For the record, Tim Cahill doesn't -- and won't -- count as the first tremor in the anti-major party earthquake.

Just like John Anderson, Joe Lieberman, or, shoot, Christy Mihos, major party exiles who simply leave their party because they don't or won't get nominated and then try to run down between the two flanks don't count to me as real, organic Independents (as I just saw in a Kad Barma comment on RSOL, that gets filed under the 'Bald Gamesmanship' category).

I still don't know about celebrities, either, whether it's a big name outside the state (Jesse Ventura) or a big name inside the state (Angus King). They still get credit because they can step outside of traditional lines and owe fewer favors, though.


C R Krieger said...


So, I am thinking about independents (I must admit that the first thing I thought about when I read the Tim Cahill rumor in The Globe was "Please, don't say he is becoming a Republican."
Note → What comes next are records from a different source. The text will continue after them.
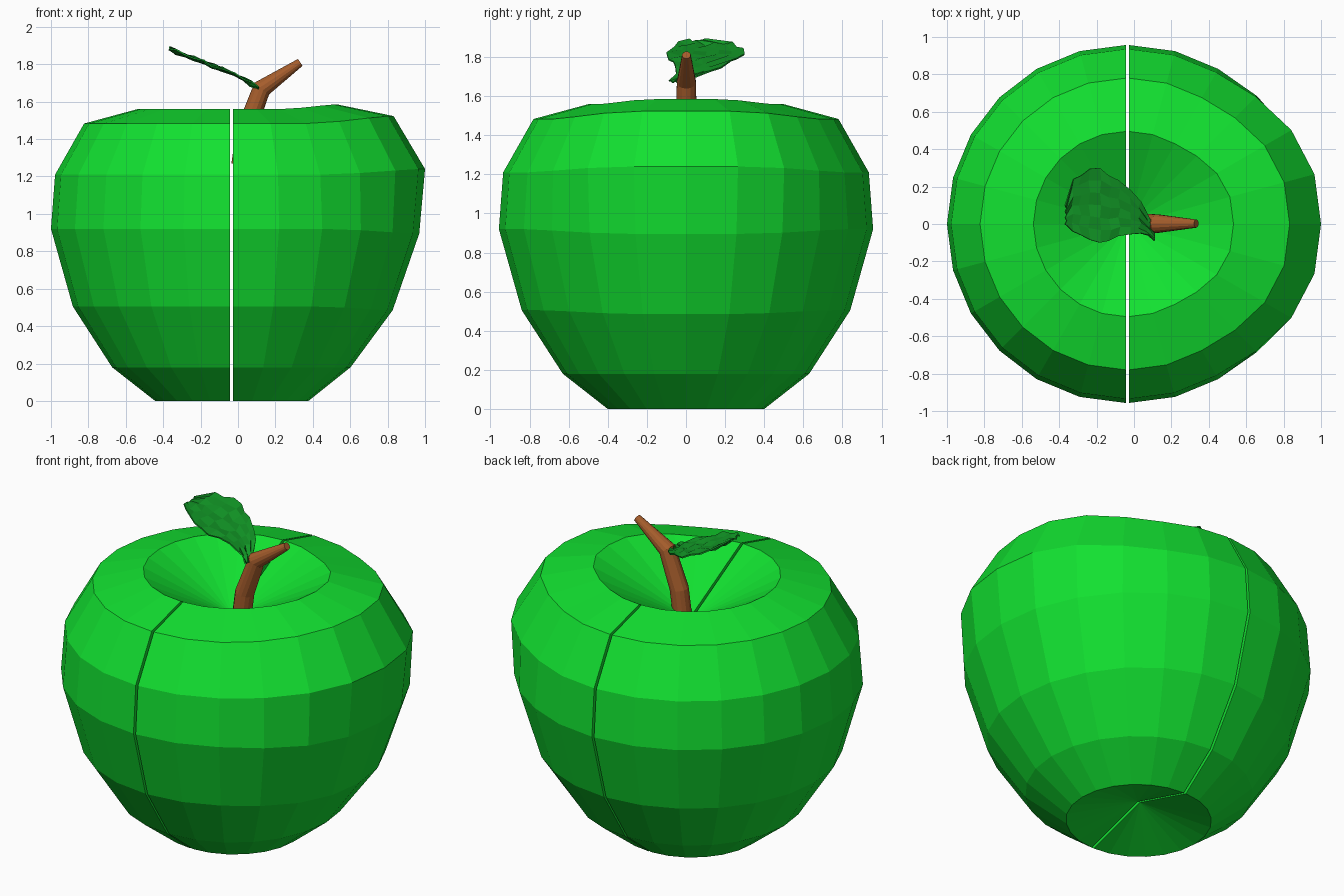
import bpy, bmesh, math
from mathutils import Vector

if "Cube" in bpy.data.objects:
    bpy.data.objects.remove(bpy.data.objects["Cube"])


def material(name, rgb):
    m = bpy.data.materials.new(name)
    m.diffuse_color = (*rgb, 1)
    m.use_nodes = True
    m.node_tree.nodes["Principled BSDF"].inputs["Base Color"].default_value = m.diffuse_color
    return m


def finish(name, bm, mat):
    bmesh.ops.recalc_face_normals(bm, faces=bm.faces)
    me = bpy.data.meshes.new(name)
    bm.to_mesh(me)
    bm.free()
    me.materials.append(mat)
    ob = bpy.data.objects.new(name, me)
    bpy.context.collection.objects.link(ob)
    return ob


skin = material("skin", (0.006, 0.75, 0.03))
wood = material("wood", (0.38, 0.11, 0.025))
leaf_green = material("leaf_green", (0.006, 0.32, 0.02))

# Rings of the fruit: radius, height, and bulge (outward, up) on the right side
RINGS = [(0.40, 0.0, 0.005, 0.0), (0.63, 0.18, 0.0, 0.0), (0.84, 0.505, 0.015, -0.02),
         (0.957, 0.92, 0.04, -0.025), (0.935, 1.21, 0.093, 0.03),
         (0.78, 1.483, 0.08, 0.04), (0.495, 1.56, 0.065, 0.025)]
SEG = 12


def fruit_half(name, side, x0, bulge):
    bm = bmesh.new()
    bottom = bm.verts.new((x0, 0, 0.12))
    top = bm.verts.new((x0, 0, 1.29))
    rows = []
    for r, z, dr, dz in RINGS:
        row = []
        for i in range(SEG + 1):
            a = math.pi * i / SEG - math.pi / 2
            t = min(1, max(0, (math.radians(62) - abs(a)) / math.radians(48)))
            w = t * t * (3 - 2 * t) * bulge
            rr = r + dr * w
            row.append(bm.verts.new((x0 + side * rr * math.cos(a), rr * math.sin(a), z + dz * w)))
        rows.append(row)
    for i in range(SEG):
        bm.faces.new((bottom, rows[0][i], rows[0][i + 1]))
        bm.faces.new((top, rows[-1][i], rows[-1][i + 1]))
        for a, b in zip(rows, rows[1:]):
            bm.faces.new((a[i], a[i + 1], b[i + 1], b[i]))
    # Flat cut face
    bm.faces.new([bottom] + [r[0] for r in rows] + [top] + [r[-1] for r in reversed(rows)])
    finish(name, bm, skin)


fruit_half("left_half", -1, -0.043, 0)
fruit_half("right_half", 1, -0.028, 1)

# Bent, tapering stem
path = [((0.02, 1.27), 0.055, (0, 1)), ((0.045, 1.45), 0.055, (0.2, 1)),
        ((0.127, 1.67), 0.05, (0.65, 0.8)), ((0.333, 1.81), 0.022, (0.85, 0.55))]
bm = bmesh.new()
N = 14
rows = []
for (x, z), r, d in path:
    t = Vector((d[0], 0, d[1])).normalized()
    u, v = Vector((t.z, 0, -t.x)), Vector((0, 1, 0))
    c = Vector((x, 0.002, z))
    rows.append([bm.verts.new(c + r * (u * math.cos(2 * math.pi * i / N)
                                       + v * math.sin(2 * math.pi * i / N))) for i in range(N)])
for a, b in zip(rows, rows[1:]):
    for i in range(N):
        j = (i + 1) % N
        bm.faces.new((a[i], a[j], b[j], b[i]))
bm.faces.new(rows[0])
bm.faces.new(rows[-1])
finish("stem", bm, wood)

# Crinkled leaf: stations of x, lower y, upper y, height
stations = [(0.11, -0.09, -0.02, 1.67), (0.07, -0.06, 0.05, 1.69), (0.03, -0.05, 0.12, 1.715),
            (-0.02, -0.055, 0.18, 1.74), (-0.08, -0.065, 0.235, 1.765), (-0.13, -0.09, 0.26, 1.785),
            (-0.18, -0.10, 0.30, 1.805), (-0.24, -0.085, 0.295, 1.825), (-0.29, -0.06, 0.26, 1.845),
            (-0.33, -0.04, 0.24, 1.86), (-0.365, 0.0, 0.10, 1.88)]
bm = bmesh.new()
M = 6
rows = []
for k, (x, lo, hi, z) in enumerate(stations):
    row = []
    for i in range(M + 1):
        f = i / M
        wave = 0.008 * math.sin(2.3 * k + 2.9 * i) + 0.02 * abs(f - 0.45)
        row.append(bm.verts.new((x + 0.008 * math.sin(3.1 * i + k), lo + (hi - lo) * f, z + wave)))
    rows.append(row)
for a, b in zip(rows, rows[1:]):
    for i in range(M):
        bm.faces.new((a[i], a[i + 1], b[i + 1], b[i]))
leaf = finish("leaf", bm, leaf_green)
solid = leaf.modifiers.new("thickness", 'SOLIDIFY')
solid.thickness = 0.008
solid.offset = 0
Let us assume that in the 2010 election we elect 200 true independents to the Great and General Court.  In electing a Senate President and a Speaker of the House, do they divide up into groups pushing their favorite candidates.  As 2011 fades into 2012 how do they divide up to help each other raise money?  That is to say, will they have found that there are differences of opinion and that to achieve their aims some of them will have to elect more like-minded people and if so, will they band together to get such people elected in districts different from those held by their "like-minded" fellow legislators?

In a six words, when do the factions become "parties"?

Regards  —  Cliff

The New Englander said...


Not long thereafter, and especially when you consider the Committee system in the House and Senate. I will confess that electing an Indy to either body might be a loss for the home district, because you wouldn't have a committee chair (or potential committee chair, that is).

The best places it would work is an executive position (i.e. a Governor, Mayor, or President) as opposed to someone in a legislative body.

Plus, I recognize and accept the argument that there are not really two parties in America, there are 100. And what it means to be a Republican in Massachusetts is often very different from what it would mean in, say, Alabama.


C R Krieger said...

re Alabama.

In my lifetime it meant to be a Democrat.

Regards  —  Cliff